The NDRRMC estimates the cost of lost rice crops at 8.96 billion pesos (US$165 million), corn at 4.49 billion pesos (US$83 million), high value commercial crops at 788 million pesos (US$14.6 million), livestock and poultry at 5.5 million pesos (US$101,707) and agriculture infrastructure at 82 million pesos (US$1.5 million).

An aerial photo shows devastated rice and corn fields inundated by floods from a swollen river after heavy rains during Super Typhoon Mangkhut in Alcala, Cagayan province, September 16, 2018. Photo: AFP/Ted Aljibe

In the CAR region alone, as many as 171,932 farmers were adversely affected and in need of government assistance. Authorities are still estimating the number of affected farmers in other regions. The heavily affected provinces in Cagayan Valley and Ilocos are among the country’s main crop-producing areas.

Overall damage to the agriculture sector was estimated at 14.3 billion pesos (US$264.5 million) as of September 18, according to NDRRMC. The figure is almost twice the “worst-case scenario” losses of 7.9 billion pesos (US$146 million) projected earlier by Agriculture Secretary Emmanuel Piñol.

The Philippines is already suffering from fast-rising inflation due to heavy shortages of rice and basic necessities that have incurred huge import bills that have put pressure on the currency. Ompong will thus exacerbate inflation and worsen economic conditions broadly in the months ahead, economists say.

Under heavy criticism for his absence during last month’s Yagi typhoon, known locally as Karding, that hit Metro Manila, President Rodrigo Duterte has been notably more visible and hands-on in Ompong’s aftermath. He has chaired key meetings to coordinate disaster response and relief operations across the country.

He also personally visited bereaved families of the victims of a widely covered landslide in La Trinidad in Benguet province before heading to another briefing on response and rehabilitation operations in the affected areas of CAR.

The president personally handed out financial assistance and relief goods to the families of the victims, according to his Special Assistant Bong Go.

Philippine President Rodrigo Duterte (2nd L) arriving at the airport in Tuguegarao, Cagayan province on September 16, 2018 for talks with local officials on the aftermath of Typhoon Mangkhut. Photo: AFP/Ted Aljibe 

Baguio City Mayor Mauricio Domogan personally thanked the president for taking the time to visit those affected in the areas. “This is the first time that a president went down to earth to us,” the mayor said during a situation briefing.

Though quipping about the political ambitions of his deputies in the upcoming 2019 elections, Duterte also urged officials not to engage in politicking in the typhoon’s aftermath.

“Not this one because it involves lives…it’s unsettling to one’s spirit, to one’s soul,” the president said before adjourning a situation briefing before the public.

His administration is also taking a tough stance against negligent officials.

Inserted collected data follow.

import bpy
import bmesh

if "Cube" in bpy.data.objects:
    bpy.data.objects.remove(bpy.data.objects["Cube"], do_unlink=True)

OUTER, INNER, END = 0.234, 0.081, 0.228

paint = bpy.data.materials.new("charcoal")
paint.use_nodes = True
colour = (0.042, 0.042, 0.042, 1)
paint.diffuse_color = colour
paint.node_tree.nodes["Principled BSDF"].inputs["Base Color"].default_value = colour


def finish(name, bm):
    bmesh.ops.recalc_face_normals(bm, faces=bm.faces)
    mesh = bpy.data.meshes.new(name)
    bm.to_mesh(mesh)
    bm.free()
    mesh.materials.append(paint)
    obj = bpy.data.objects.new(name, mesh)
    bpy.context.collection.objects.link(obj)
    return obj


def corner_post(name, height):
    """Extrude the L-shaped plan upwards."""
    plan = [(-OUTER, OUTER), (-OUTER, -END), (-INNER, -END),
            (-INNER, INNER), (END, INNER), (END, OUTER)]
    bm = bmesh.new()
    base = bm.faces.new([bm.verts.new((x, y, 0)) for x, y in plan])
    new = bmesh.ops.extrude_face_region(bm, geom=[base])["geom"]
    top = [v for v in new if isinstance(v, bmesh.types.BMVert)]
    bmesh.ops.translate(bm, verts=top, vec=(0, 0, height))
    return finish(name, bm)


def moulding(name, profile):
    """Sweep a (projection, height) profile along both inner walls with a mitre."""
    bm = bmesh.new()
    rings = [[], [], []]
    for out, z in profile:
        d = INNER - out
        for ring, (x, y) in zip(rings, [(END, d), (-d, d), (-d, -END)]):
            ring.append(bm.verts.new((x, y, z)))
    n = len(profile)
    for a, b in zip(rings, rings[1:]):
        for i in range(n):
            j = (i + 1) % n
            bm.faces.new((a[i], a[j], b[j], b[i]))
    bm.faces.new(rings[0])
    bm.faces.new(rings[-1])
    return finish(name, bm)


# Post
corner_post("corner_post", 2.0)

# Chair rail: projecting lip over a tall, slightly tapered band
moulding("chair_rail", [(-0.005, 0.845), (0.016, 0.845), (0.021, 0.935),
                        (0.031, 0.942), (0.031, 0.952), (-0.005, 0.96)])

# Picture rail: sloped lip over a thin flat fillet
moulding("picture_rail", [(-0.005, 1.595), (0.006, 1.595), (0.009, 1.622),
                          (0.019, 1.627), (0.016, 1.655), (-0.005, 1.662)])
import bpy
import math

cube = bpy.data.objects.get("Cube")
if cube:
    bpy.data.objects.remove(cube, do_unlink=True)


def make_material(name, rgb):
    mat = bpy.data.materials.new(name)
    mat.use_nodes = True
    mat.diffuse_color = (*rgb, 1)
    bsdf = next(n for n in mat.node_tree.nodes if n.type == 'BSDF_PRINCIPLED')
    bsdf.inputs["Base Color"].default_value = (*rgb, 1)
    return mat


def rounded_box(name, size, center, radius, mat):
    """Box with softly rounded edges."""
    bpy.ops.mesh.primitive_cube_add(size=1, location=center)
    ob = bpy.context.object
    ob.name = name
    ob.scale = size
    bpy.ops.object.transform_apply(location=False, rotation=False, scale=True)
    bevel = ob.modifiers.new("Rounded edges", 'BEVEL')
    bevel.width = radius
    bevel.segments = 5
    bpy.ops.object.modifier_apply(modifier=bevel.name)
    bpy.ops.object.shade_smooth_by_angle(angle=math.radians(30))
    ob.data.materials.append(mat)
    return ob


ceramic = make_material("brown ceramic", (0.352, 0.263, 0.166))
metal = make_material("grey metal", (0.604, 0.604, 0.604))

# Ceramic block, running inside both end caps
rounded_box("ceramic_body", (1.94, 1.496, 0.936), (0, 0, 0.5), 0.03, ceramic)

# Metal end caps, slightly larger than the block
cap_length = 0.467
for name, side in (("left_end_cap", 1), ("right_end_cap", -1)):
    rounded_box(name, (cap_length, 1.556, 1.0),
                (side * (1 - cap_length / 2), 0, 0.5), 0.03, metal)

The Department of the Interior and Local Government said on September 18 that more than ten mayors from Cagayan Valley region and CAR could face administrative charges due to their alleged negligence and absence during the super storm’s onslaught.

Sacks containing relief food packs to be distributed to typhoon-affected residents at the city of Tuguegarao, Cagayan province, north of Manila, September 14, 2018. Photo: AFP/Ted Aljibe

International assistance, meanwhile, is beginning to pour in. Australia announced that it will give 31 million pesos (US$573,000) in humanitarian aid for victims of the storm, while Japanese Prime Minister Shinzo Abe, in a letter of condolence, assured “maximum possible assistance including provision of emergency relief goods to the Philippines.”

The European Commission said it will send an emergency aid package worth 125.06 million (US$2.3 million) to “help provide crucial support to those most in need and help them face the challenges during this time of need.”

The United Nations World Food Program said it would transport 20,000 bags of rice as food rations for victims.
Both the United States and China also expressed their condolences and willingness to help the Philippines.

But just days after the typhoon made its deadly landfall, the nation is just starting to come to terms with the loss of life and livelihoods.